If you’re a joiner (or other occupation that works with timber), then getting a wooden splinter is an occupational hazard.
If you leave the splinter and do nothing, then it will eventually become infected and may become uncomfortable, if not painful. How soon it becomes infected depends on a lot of things, from the type of timber the splinter is from (the timber Greenheart, for instance, can become infected quite quickly resulting in blood poisoning, as well as the Greenheart splinter wound turning septic, there is also risk of secondary infections due to fungi and bacteria) to how clean the timber you were using is. So here we look at a couple of ways of removing a splinter.
So what’s the best way to remove a splinter?
If the splinter has gone in side on (i.e. you can see the full length of it under the skin), then it should not present too much of a problem to remove.
To start with, using a pair of tweezers (below left), try and grab the end of the splinter and pull the splinter out the way it went in; this way is far easier as it’s already made some kind of opening in your skin. If you can see the end of the splinter within an open wound, but it’s not protruding, then give the area around the splinter a tight squeeze (i.e. squeeze the splinter out as shown below); this quite often is all that is needed to make the splinter protrude.
Most splinters can be removed this way if the end of the splinter is protruding slightly from your skin.
If none of the timber is protruding from your skin, then using a clean pin (or in my case the point of a Stanley knife blade or chisel! Shown below) gently open the skin up at the very end of the splinter, again from the side that the splinter went in. Once you’ve opened up the skin around the splinter, get your tweezers and have a go at gently pulling it out, being careful not to snap or break the splinter. If using a pin (or similar) to open the skin up, then do make sure it is clean; you can hold the pin in a flame to sterilise it, being careful not to burn yourself, obviously!
If you do manage to get the complete splinter out, then give the area either a wipe with an alcohol swab or rub in some antiseptic cream to clean the wound, then cover with a plaster to keep anything else out.
All of the methods mentioned above should be used with care; if you are in doubt in what you are doing, then please seek professional medical help, either from your Doctor or A&E Department.
Still cannot remove that splinter?

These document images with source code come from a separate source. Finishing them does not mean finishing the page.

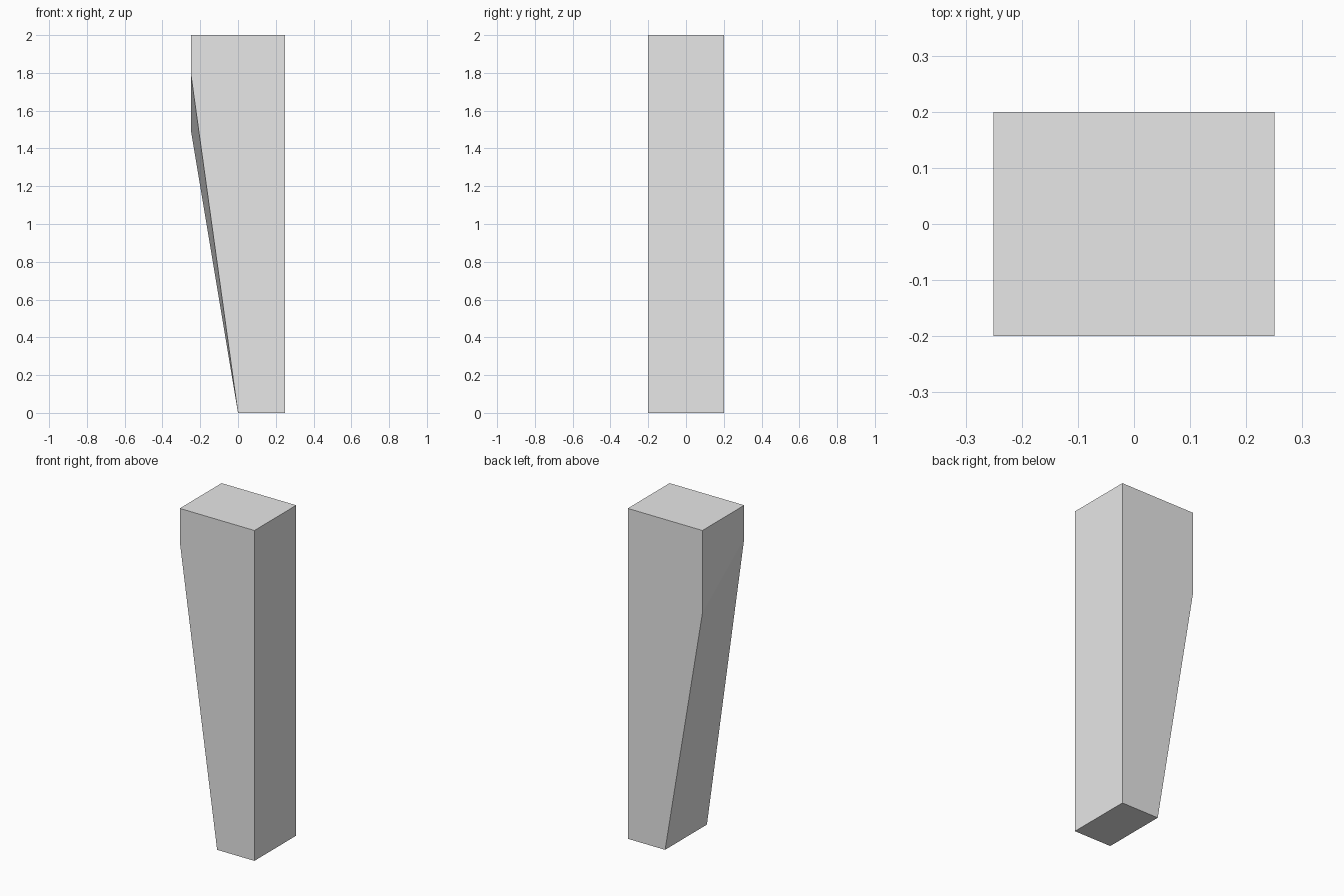
import bpy
import bmesh

cube = bpy.data.objects.get("Cube")
if cube:
    bpy.data.objects.remove(cube, do_unlink=True)

HALF_WIDTH, HALF_DEPTH, HEIGHT = 0.25, 0.2, 2.0

# Single plain grey material
grey = bpy.data.materials.new("plain grey")
grey.use_nodes = True
color = (0.8, 0.8, 0.8, 1.0)
grey.diffuse_color = color
grey.node_tree.nodes["Principled BSDF"].inputs["Base Color"].default_value = color


def profile(bm, y, knee):
    """Side outline of the post: straight on the left, tapered below the knee."""
    outline = [(0, 0), (HALF_WIDTH, 0), (HALF_WIDTH, HEIGHT),
               (-HALF_WIDTH, HEIGHT), (-HALF_WIDTH, knee)]
    return [bm.verts.new((x, y, z)) for x, z in outline]


# Tapered post: the taper starts higher at the front than at the back
bm = bmesh.new()
front = profile(bm, -HALF_DEPTH, 1.8)
back = profile(bm, HALF_DEPTH, 1.5)
bm.faces.new(front)
bm.faces.new(back[::-1])
for i in range(len(front)):
    j = (i + 1) % len(front)
    bm.faces.new((front[j], front[i], back[i], back[j]))
bmesh.ops.recalc_face_normals(bm, faces=bm.faces)

mesh = bpy.data.meshes.new("tapered_post")
bm.to_mesh(mesh)
bm.free()
mesh.materials.append(grey)
post = bpy.data.objects.new("tapered_post", mesh)
bpy.context.collection.objects.link(post)
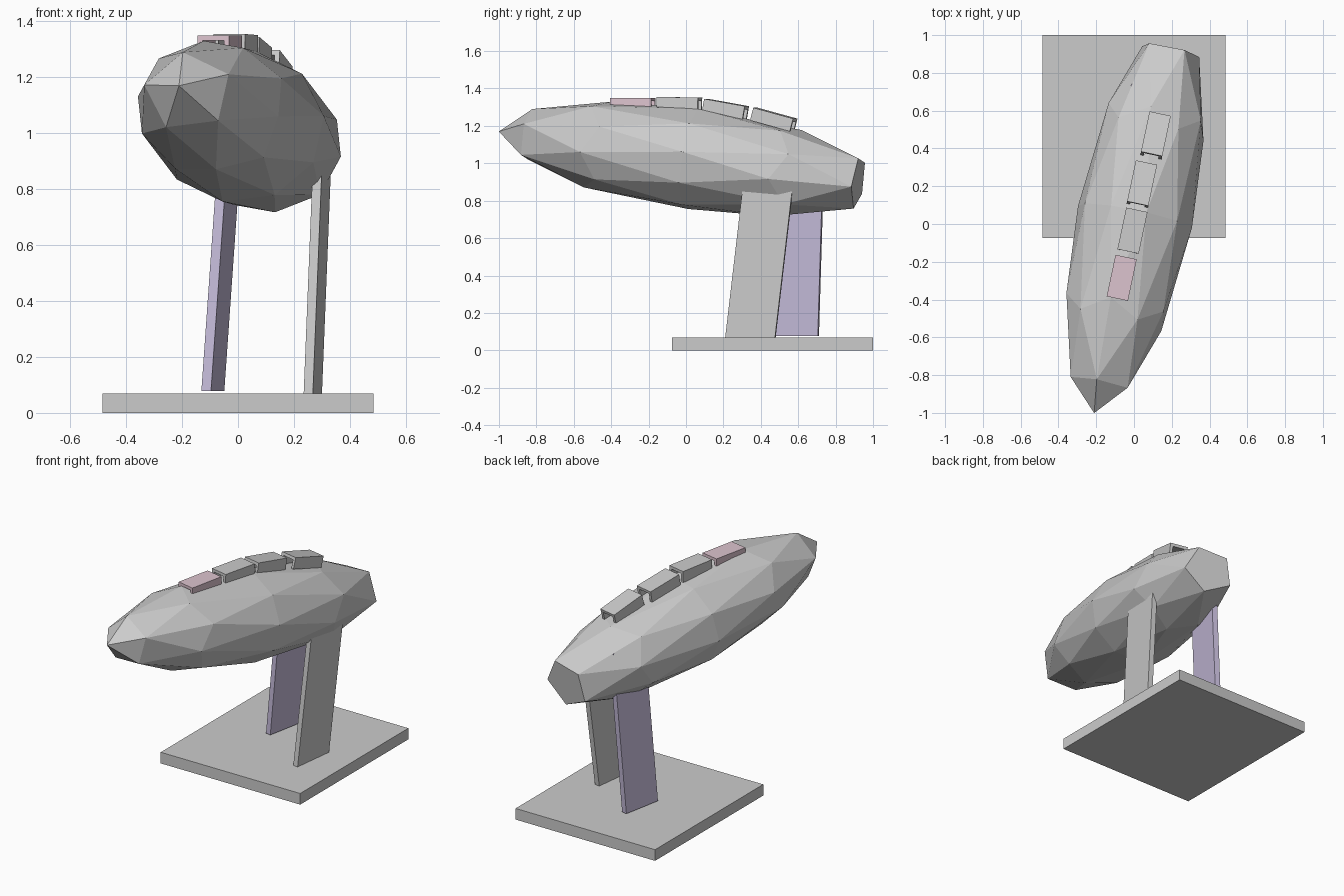
import bpy, bmesh
from math import radians, sin, cos
from mathutils import Vector, Matrix

if "Cube" in bpy.data.objects:
    bpy.data.objects.remove(bpy.data.objects["Cube"])


def material(name, rgb):
    m = bpy.data.materials.new(name)
    m.diffuse_color = (*rgb, 1)
    m.use_nodes = True
    m.node_tree.nodes["Principled BSDF"].inputs["Base Color"].default_value = m.diffuse_color
    return m


def finish(bm, name, mat=None):
    bmesh.ops.recalc_face_normals(bm, faces=bm.faces)
    me = bpy.data.meshes.new(name)
    bm.to_mesh(me)
    bm.free()
    ob = bpy.data.objects.new(name, me)
    bpy.context.collection.objects.link(ob)
    if mat:
        me.materials.append(mat)
    return ob


def leaning_plank(name, bottom, top, size, yaw=0, mat=None):
    """Box of footprint size, turned by yaw, sheared from bottom to top centre."""
    bm = bmesh.new()
    bmesh.ops.create_cube(bm, size=1)
    turn = Matrix.Rotation(radians(-yaw), 3, 'Z')
    for v in bm.verts:
        flat = turn @ Vector((v.co.x * size[0], v.co.y * size[1], 0))
        v.co = Vector(top if v.co.z > 0 else bottom) + flat
    return finish(bm, name, mat)


def roof_channel(name, top_centre, pitch, mat=None):
    """Upside-down U profile, open at both ends."""
    w, t, h, length = 0.0575, 0.018, 0.07, 0.225
    profile = [(-w, -h), (-w, 0), (w, 0), (w, -h),
               (w - t, -h), (w - t, -t), (t - w, -t), (t - w, -h)]
    bm = bmesh.new()
    face = bm.faces.new([bm.verts.new((x, -length / 2, z)) for x, z in profile])
    ext = bmesh.ops.extrude_face_region(bm, geom=[face], use_keep_orig=True)
    moved = [g for g in ext['geom'] if isinstance(g, bmesh.types.BMVert)]
    bmesh.ops.translate(bm, verts=moved, vec=(0, length, 0))
    bm.transform(Matrix.Translation(top_centre) @ Matrix.Rotation(radians(-12), 4, 'Z')
                 @ Matrix.Rotation(radians(-pitch), 4, 'X'))
    return finish(bm, name, mat)


pink = material("pink", (0.72, 0.55, 0.62))
purple = material("purple", (0.56, 0.50, 0.70))

# Hull: stretched icosphere with its rear tip flattened
centre = Vector((0.005, 0.037, 1.024))
back = Vector((0.40, 1.92, -0.27)).normalized()
right = Vector((back.y, -back.x, 0)).normalized()
up = right.cross(back)
roll = radians(-8)
bm = bmesh.new()
bmesh.ops.create_icosphere(bm, subdivisions=2, radius=1)
rear_tip = min(bm.verts, key=lambda v: v.co.z)
for v in bm.verts:
    a, b, c = v.co
    lift = a * cos(roll) - b * sin(roll)
    side = a * sin(roll) + b * cos(roll)
    v.co = centre - back * 1.07 * c + up * 0.275 * lift + right * 0.31 * side
bmesh.ops.dissolve_verts(bm, verts=[rear_tip])
finish(bm, "hull")

# Base plate
leaning_plank("base_plate", (0, 0.4625, 0), (0, 0.4625, 0.07), (0.97, 1.075))

# Supporting planks
leaning_plank("right_support", (0.266, 0.34, 0.03), (0.302, 0.445, 0.93),
              (0.033, 0.268), 7)
leaning_plank("left_support", (-0.09, 0.585, 0.078), (-0.02, 0.615, 1.075),
              (0.035, 0.25), 11, purple)

# Row of channels along the roof
for i, (pos, pitch) in enumerate([((-0.065, -0.285, 1.35), 0),
                                  ((-0.008, -0.035, 1.353), 1),
                                  ((0.043, 0.217, 1.325), 10),
                                  ((0.116, 0.478, 1.268), 15)]):
    roof_channel(f"roof_channel_{i + 1}", pos, pitch, pink if i == 0 else None)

If you’ve half-removed the splinter and some of it remains, or you just cannot get it out (if you can only see the end of the splinter and it’s gone straight in, rather than side on, then these can be difficult to remove easily) then you’re going to need to give it a helping hand!
Magnesium sulphate to remove splinters
Once you’ve got the end of the splinter exposed, get hold of some Magnesium Sulphate; this is available from most chemists, though you may have to ask for it, as it’s normally kept behind the counter.
Once opened, give the magnesium sulphate a good stir; I normally use the handle of a teaspoon, but you can use anything so long as it’s clean, and then apply it to the area where the splinter is, making sure you’ve got even coverage over the end of the splinter.
Once this is done, stick a plaster over it and leave it.
If the Magnesium Sulphate is working, then you should be able to feel it pulling at the splinter; you’ll need to apply it about twice daily (i.e. stick some on just before you go to bed.
Next morning, see if the splinter has moved at all; if it has, try and remove it; if not, or you still cannot remove the splinter, then stick some more Magnesium Sulphate on) until you can see the splinter protruding from your skin. (If after three days, it still hasn’t come out, we advise you seek medical advice). Once it’s sticking out again, use the tweezers to remove the splinter. As before, once you’ve extracted the splinter, give it a wipe with an alcohol swab, or rub some antiseptic cream in, and cover for a few days with a plaster.
You still cannot remove your splinter?
You won’t be able to remove all splinters yourself. If you’ve followed the above steps and still cannot remove the wooden splinter then seek medical help; if you don’t remove the splinter, and it doesn’t come out by itself, then it ultimately will become infected, and in some cases, you will start to feel ‘under the weather’ as the infection increases.
An unusual splinter
As I’ve already mentioned, not all splinters will come out easily. A friend, who is also a Joiner at another company, recently had to have a splinter out under local anesthetic; the splinter went into his little finger and through the knuckle joint (it was actually sticking out both sides of his finger!), meaning no amount of pulling with tweezers or applying Magnesium Sulphate would shift it. This is not a common occurrence, but it can happen!
All of the methods mentioned above should be used with care; if you are in doubt in what you are doing, then please seek professional medical help, either from your Doctor or local A&E Department.